PROBLEM: Include in the output exactly the lines from the opening of the data through the line containing "grey.diffuse_color = COLOUR", and nothing more.

DATA EXTRACTS:
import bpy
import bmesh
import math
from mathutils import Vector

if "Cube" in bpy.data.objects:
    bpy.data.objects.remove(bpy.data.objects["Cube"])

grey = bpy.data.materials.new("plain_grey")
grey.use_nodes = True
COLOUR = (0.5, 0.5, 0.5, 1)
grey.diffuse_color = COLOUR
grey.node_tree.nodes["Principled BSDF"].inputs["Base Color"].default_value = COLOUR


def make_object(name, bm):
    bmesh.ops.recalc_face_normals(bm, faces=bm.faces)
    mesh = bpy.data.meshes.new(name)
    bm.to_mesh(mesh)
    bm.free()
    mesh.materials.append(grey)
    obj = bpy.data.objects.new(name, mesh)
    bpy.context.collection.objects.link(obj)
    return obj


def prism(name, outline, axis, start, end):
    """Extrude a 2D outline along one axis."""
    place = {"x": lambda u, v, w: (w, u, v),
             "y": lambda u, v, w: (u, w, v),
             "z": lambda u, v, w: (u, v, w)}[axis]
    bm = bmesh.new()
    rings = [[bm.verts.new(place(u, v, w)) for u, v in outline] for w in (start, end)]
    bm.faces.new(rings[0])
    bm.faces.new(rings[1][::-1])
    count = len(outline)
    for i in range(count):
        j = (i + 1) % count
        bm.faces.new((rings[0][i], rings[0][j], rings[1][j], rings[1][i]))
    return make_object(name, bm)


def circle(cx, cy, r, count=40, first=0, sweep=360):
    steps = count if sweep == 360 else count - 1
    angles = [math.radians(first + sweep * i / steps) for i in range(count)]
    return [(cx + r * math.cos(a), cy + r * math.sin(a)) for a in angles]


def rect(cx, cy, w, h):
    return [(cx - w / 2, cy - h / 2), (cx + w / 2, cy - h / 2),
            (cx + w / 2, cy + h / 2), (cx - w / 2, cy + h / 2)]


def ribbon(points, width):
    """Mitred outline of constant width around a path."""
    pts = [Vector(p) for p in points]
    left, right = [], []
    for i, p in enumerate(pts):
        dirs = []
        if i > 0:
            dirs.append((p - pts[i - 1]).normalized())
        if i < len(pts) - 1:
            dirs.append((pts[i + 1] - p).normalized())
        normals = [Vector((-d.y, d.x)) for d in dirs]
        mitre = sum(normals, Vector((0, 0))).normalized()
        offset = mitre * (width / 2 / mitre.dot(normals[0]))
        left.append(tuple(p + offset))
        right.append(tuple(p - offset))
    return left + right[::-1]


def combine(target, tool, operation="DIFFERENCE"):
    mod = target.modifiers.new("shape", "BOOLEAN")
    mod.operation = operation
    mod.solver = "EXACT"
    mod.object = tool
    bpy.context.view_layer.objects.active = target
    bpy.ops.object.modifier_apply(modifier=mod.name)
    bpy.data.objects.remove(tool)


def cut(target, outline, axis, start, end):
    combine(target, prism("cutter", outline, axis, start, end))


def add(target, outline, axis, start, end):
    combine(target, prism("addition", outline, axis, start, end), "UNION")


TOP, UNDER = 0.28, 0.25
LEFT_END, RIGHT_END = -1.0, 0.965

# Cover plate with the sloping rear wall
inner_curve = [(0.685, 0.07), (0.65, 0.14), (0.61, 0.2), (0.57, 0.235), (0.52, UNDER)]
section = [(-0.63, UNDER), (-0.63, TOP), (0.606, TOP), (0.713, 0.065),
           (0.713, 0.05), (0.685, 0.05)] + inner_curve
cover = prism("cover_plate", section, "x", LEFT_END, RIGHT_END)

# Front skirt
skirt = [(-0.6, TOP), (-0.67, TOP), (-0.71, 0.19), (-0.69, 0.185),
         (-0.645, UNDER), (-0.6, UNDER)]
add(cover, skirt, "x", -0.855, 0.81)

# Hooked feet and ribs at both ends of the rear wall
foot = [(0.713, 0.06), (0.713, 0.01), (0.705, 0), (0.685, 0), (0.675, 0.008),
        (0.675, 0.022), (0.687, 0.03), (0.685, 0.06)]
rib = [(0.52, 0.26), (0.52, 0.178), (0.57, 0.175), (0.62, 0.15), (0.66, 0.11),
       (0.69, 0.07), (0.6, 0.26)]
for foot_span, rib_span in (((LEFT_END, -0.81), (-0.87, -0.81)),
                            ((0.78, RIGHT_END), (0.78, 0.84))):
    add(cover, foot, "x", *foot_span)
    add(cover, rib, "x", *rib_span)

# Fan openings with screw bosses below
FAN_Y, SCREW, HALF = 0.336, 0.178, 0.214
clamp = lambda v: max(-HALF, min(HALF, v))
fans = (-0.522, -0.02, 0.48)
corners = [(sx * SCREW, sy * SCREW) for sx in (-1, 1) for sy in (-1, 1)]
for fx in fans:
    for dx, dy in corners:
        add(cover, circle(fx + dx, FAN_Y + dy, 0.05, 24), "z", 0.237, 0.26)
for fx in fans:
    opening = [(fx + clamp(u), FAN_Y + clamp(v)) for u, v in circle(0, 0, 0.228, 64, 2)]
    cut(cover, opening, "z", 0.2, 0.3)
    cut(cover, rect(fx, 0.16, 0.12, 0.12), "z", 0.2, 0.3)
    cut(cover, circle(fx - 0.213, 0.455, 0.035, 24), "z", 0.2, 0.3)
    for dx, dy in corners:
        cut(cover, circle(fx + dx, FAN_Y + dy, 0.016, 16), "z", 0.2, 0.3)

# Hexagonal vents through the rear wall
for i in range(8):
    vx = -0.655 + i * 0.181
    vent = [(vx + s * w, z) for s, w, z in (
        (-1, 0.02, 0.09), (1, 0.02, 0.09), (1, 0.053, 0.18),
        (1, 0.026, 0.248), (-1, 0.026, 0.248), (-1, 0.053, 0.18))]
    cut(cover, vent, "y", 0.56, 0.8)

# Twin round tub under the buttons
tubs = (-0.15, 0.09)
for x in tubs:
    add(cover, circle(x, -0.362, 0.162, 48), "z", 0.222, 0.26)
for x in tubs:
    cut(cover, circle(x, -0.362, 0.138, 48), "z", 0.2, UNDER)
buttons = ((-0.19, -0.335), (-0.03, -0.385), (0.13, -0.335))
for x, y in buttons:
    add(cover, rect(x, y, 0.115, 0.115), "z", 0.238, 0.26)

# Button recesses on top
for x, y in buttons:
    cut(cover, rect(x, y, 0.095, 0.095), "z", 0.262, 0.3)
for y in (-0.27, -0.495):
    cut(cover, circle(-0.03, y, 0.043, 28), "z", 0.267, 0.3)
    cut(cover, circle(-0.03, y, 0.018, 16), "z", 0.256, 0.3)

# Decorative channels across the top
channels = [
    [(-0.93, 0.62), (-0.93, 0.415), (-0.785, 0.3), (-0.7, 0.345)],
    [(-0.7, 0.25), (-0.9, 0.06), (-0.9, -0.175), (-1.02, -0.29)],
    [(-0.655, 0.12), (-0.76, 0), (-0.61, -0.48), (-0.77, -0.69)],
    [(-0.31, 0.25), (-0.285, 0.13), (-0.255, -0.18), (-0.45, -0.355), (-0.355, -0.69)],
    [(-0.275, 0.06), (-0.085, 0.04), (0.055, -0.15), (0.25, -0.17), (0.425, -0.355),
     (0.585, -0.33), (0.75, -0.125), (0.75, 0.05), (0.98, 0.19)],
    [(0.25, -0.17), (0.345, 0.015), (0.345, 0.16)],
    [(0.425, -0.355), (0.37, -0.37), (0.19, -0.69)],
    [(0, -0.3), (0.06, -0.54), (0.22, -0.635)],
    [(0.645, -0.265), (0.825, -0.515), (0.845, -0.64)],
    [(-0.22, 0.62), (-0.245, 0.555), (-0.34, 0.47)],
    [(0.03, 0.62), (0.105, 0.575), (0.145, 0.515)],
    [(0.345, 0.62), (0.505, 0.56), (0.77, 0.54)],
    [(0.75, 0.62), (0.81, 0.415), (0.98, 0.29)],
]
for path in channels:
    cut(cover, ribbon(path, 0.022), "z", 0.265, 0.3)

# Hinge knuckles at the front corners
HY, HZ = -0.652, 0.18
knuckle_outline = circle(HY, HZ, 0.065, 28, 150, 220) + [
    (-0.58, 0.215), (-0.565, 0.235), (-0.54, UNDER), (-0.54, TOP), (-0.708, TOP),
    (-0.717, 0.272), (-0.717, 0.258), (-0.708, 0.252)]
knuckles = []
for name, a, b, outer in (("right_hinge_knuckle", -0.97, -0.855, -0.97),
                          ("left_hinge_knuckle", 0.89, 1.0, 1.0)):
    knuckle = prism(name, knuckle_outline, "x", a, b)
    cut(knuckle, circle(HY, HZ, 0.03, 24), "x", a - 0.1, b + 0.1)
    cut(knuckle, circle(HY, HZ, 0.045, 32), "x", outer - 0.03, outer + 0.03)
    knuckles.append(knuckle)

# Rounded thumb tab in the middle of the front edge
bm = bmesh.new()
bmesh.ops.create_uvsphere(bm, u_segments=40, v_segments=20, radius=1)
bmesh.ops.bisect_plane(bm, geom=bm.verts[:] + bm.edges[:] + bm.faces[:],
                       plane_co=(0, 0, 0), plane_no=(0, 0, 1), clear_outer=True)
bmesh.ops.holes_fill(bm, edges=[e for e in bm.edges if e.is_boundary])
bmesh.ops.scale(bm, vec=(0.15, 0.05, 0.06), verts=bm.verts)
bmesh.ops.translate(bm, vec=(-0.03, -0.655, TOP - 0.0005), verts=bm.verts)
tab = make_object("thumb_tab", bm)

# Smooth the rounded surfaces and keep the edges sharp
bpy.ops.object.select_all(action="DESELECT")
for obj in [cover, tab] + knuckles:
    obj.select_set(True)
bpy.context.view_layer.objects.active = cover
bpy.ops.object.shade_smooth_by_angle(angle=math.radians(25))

EXPECTED ANSWER:
import bpy
import bmesh
import math
from mathutils import Vector

if "Cube" in bpy.data.objects:
    bpy.data.objects.remove(bpy.data.objects["Cube"])

grey = bpy.data.materials.new("plain_grey")
grey.use_nodes = True
COLOUR = (0.5, 0.5, 0.5, 1)
grey.diffuse_color = COLOUR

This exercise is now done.